··· MATERIAL FOR THE TASK ···
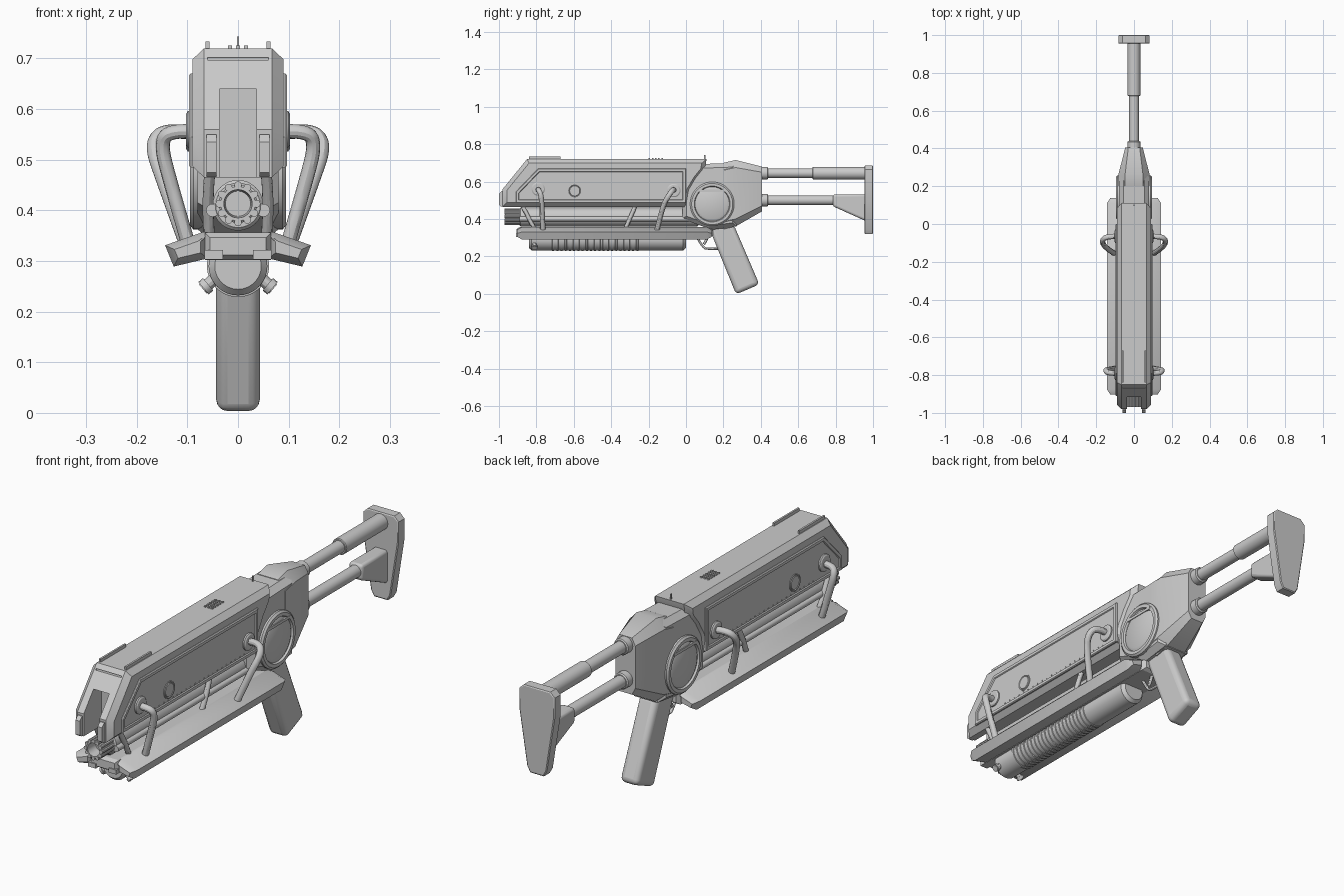
import bpy, bmesh, math
from mathutils import Vector

if "Cube" in bpy.data.objects:
    bpy.data.objects.remove(bpy.data.objects["Cube"])


def finish(name, bm, mirror=False, bevel=0, segs=3):
    me = bpy.data.meshes.new(name)
    bm.to_mesh(me)
    bm.free()
    ob = bpy.data.objects.new(name, me)
    bpy.context.collection.objects.link(ob)
    if bevel:
        m = ob.modifiers.new("bevel", 'BEVEL')
        m.width, m.segments = bevel, segs
    if mirror:
        ob.modifiers.new("mirror", 'MIRROR')
    return ob


def prism(name, pts, a, b, axis, insets=(), **kw):
    """Extrude a 2D outline along an axis; insets = (thickness, depth) steps on both caps."""
    place = {'x': lambda p, t: (t, p[0], p[1]), 'y': lambda p, t: (p[0], t, p[1]),
             'z': lambda p, t: (p[0], p[1], t)}[axis]
    bm = bmesh.new()
    lo, hi = ([bm.verts.new(place(p, t)) for p in pts] for t in (a, b))
    caps = [bm.faces.new(lo), bm.faces.new(hi)]
    n = len(pts)
    for i in range(n):
        j = (i + 1) % n
        bm.faces.new((lo[i], lo[j], hi[j], hi[i]))
    bmesh.ops.recalc_face_normals(bm, faces=bm.faces)
    for th, dp in insets:
        bmesh.ops.inset_individual(bm, faces=caps, thickness=th, depth=dp, use_even_offset=True)
    return finish(name, bm, **kw)


def circle(u, v, r, n=32):
    return [(u + r * math.cos(2 * math.pi * i / n), v + r * math.sin(2 * math.pi * i / n)) for i in range(n)]


def rect(u0, u1, v0, v1):
    return [(u0, v0), (u1, v0), (u1, v1), (u0, v1)]


def sym(pts):
    return pts + [(-x, z) for x, z in reversed(pts)]


def box(name, x0, x1, y0, y1, z0, z1, **kw):
    return prism(name, rect(y0, y1, z0, z1), x0, x1, 'x', **kw)


def loft(name, sections):
    bm = bmesh.new()
    rings = [[bm.verts.new((x, y, z)) for x, z in pts] for y, pts in sections]
    bm.faces.new(rings[0])
    bm.faces.new(rings[-1])
    for r, s in zip(rings, rings[1:]):
        for i in range(len(r)):
            j = (i + 1) % len(r)
            bm.faces.new((r[i], r[j], s[j], s[i]))
    bmesh.ops.recalc_face_normals(bm, faces=bm.faces)
    return finish(name, bm)


def tube(name, pts, r, mirror=False, smooth=True):
    cu = bpy.data.curves.new(name, 'CURVE')
    cu.dimensions, cu.bevel_depth, cu.bevel_resolution, cu.use_fill_caps = '3D', r, 4, True
    sp = cu.splines.new('NURBS' if smooth else 'POLY')
    sp.points.add(len(pts) - 1)
    for p, c in zip(sp.points, pts):
        p.co = (*c, 1)
    if smooth:
        sp.order_u, sp.use_endpoint_u, sp.resolution_u = 3, True, 6
    ob = bpy.data.objects.new(name, cu)
    bpy.context.collection.objects.link(ob)
    bpy.ops.object.select_all(action='DESELECT')
    ob.select_set(True)
    bpy.context.view_layer.objects.active = ob
    bpy.ops.object.convert(target='MESH')
    ob = bpy.context.view_layer.objects.active
    if mirror:
        ob.modifiers.new("mirror", 'MIRROR')
    return ob


# Upper shroud with forked nose
shroud = prism("upper_shroud", [(-.98, .465), (-.98, .56), (-.85, .72), (.11, .72), (.10, .66),
               (.06, .61), (.025, .55), (.01, .465)], -.067, .067, 'x', [(.022, .023)])
cutters = [box("nose_slot_cutter", -.037, .037, -1.1, -.86, .4, .64),
           box("nose_groove_cutter", -.06, .06, -.95, -.855, .697, .702)]
for c in cutters:
    m = shroud.modifiers.new("cut", 'BOOLEAN')
    m.operation, m.object, m.solver = 'DIFFERENCE', c, 'EXACT'
    bpy.context.view_layer.objects.active = shroud
    bpy.ops.object.modifier_apply(modifier=m.name)
    bpy.data.objects.remove(c)
prism("nose_tip", [(-1, .475), (-1, .535), (-.985, .55), (-.95, .55), (-.95, .467), (-.99, .467)],
      .042, .062, 'x', mirror=True)
box("top_strip", .056, .064, -.84, -.67, .715, .733, mirror=True)
for i in range(5):
    for k in (-1, 0, 1):
        x, y = k * .016, -.2 + i * .017
        box("top_vent_rib", x - .004, x + .004, y, y + .008, .715, .725)
box("rear_sight", -.002, .002, .095, .103, .71, .743)

# Side panels with frame, buttons and rivets
prism("side_panel", [(-.91, .485), (-.91, .545), (-.79, .67), (0, .67), (0, .485)], .07, .093, 'x',
      [(.003, .004), (.012, 0), (.003, -.004)], mirror=True)
prism("panel_button", circle(-.595, .55, .036), .085, .096, 'x', [(.004, 0), (.003, -.003), (.002, .003)], mirror=True)
for y, z in ((-.79, .56), (-.065, .552)):
    prism("hose_flange", circle(y, z, .036), .085, .099, 'x', [(.006, .004)], mirror=True)
for i in range(22):
    y = -.72 + i * .03
    prism("panel_rivet", circle(y, .508, .003, 6), .09, .095, 'x', mirror=True)

# Side hoses
tube("front_hose", [(.085, -.79, .556), (.138, -.79, .558), (.152, -.775, .53), (.138, -.77, .47),
     (.10, -.765, .34)], .014, True)
tube("rear_hose", [(.085, -.065, .552), (.145, -.065, .562), (.172, -.09, .53), (.152, -.125, .47),
     (.105, -.155, .34)], .014, True)

# Barrel, muzzle, side rods and struts
prism("barrel", circle(0, .41, .05), -.885, .06, 'y', [(.006, .006)])
prism("muzzle", circle(0, .413, .038), -.965, -.86, 'y', [(.004, .003), (.006, 0), (.003, -.05)])
for i in range(12):
    a = math.tau * i / 12
    x, z = .037 * math.cos(a), .413 + .037 * math.sin(a)
    prism("muzzle_flute", circle(x, z, .0075, 10), -.97, -.88, 'y')
prism("side_rod", circle(.05, .40, .013, 16), -.89, .06, 'y', mirror=True)
for y0, y1 in ((-.875, -.81), (-.27, -.325)):
    tube("barrel_strut", [(.056, y0, .47), (.062, (y0 + y1) / 2, .41), (.056, y1, .345)], .011, True)

# Lower frame with angled wings
prism("lower_frame", rect(-.065, .065, .302, .356), -.89, .13, 'y', [(.01, .015)])
box("frame_front_foot", .03, .066, -.91, -.8, .303, .322, mirror=True)
prism("side_wing", [(.06, .357), (.07, .357), (.144, .331), (.127, .289), (.06, .305)], -.875, .11, 'y',
      [(.014, .028)], mirror=True)

# Under-barrel canister with ribs and nozzles
prism("canister", circle(0, .29, .058), -.825, -.015, 'y', [(.012, .014)])
for i in range(21):
    y = -.715 + i * .0225
    prism("canister_rib", circle(0, .29, .0615), y, y + .009, 'y', [(.002, .001)])
for s, r, a, b in (("nozzle_stem", .012, 0, .036), ("nozzle_cap", .016, .022, .034)):
    p, d = Vector((.042, -.81, .268)), Vector((.77, 0, -.64))
    tube(s, [p + d * a, p + d * b], r, True, False)

# Receiver and tapered rear block
prism("receiver", [(-.02, .40), (-.02, .69), (.27, .70), (.27, .36), (.12, .34), (.09, .36)],
      -.055, .055, 'x', [(.022, .025)])


def octagon(hx, z0, z1, cx, cz):
    return sym([(hx - cx, z0), (hx, z0 + cz), (hx, z1 - cz), (hx - cx, z1)])


loft("rear_block", [(.2, octagon(.082, .345, .70, .035, .04)), (.265, octagon(.082, .36, .715, .035, .04)),
                    (.405, octagon(.046, .44, .68, .016, .03))])

# Round side dials
prism("dial", circle(.14, .48, .118, 48), .06, .088, 'x', [(.008, .007), (.014, 0), (.004, -.008), (.012, .006)],
      mirror=True)
box("dial_bar", .085, .096, .065, .215, .545, .557, mirror=True)

# Pistol grip and trigger
prism("grip", [(.12, .36), (.255, .37), (.392, .05), (.268, -.003)], -.043, .043, 'x', bevel=.022, segs=4)
tube("trigger_guard", [(0, .055, .31), (0, .09, .245), (0, .12, .24), (0, .18, .24)], .006)
tube("trigger", [(0, .12, .32), (0, .11, .285), (0, .095, .265)], .007)

# Telescopic stock
for z in (.645, .50):
    prism("stock_collar", circle(0, z, .034), .39, .435, 'y', [(.005, .004)])
    prism("stock_rod", circle(0, z, .026), .40, .96, 'y')
prism("stock_sleeve", circle(0, .645, .034), .68, .96, 'y', [(.003, .003)])
prism("stock_wedge", [(.785, .468), (.785, .532), (.97, .532), (.97, .385)], -.032, .032, 'x', bevel=.012)
prism("butt_plate", sym([(.032, .32), (.046, .345), (.083, .58), (.083, .665), (.062, .685)]), .958, .997, 'y',
      [(.004, .003)])

# Smooth round parts, keep hard edges
bpy.ops.object.select_all(action='DESELECT')
for ob in bpy.context.scene.objects:
    if ob.type == 'MESH':
        ob.select_set(True)
        bpy.context.view_layer.objects.active = ob
bpy.ops.object.shade_smooth_by_angle(angle=math.radians(30))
···
> _WORK REQUEST_
The reply should consist solely of the number of lines in the records that include "return".

> _OUTPUT_
9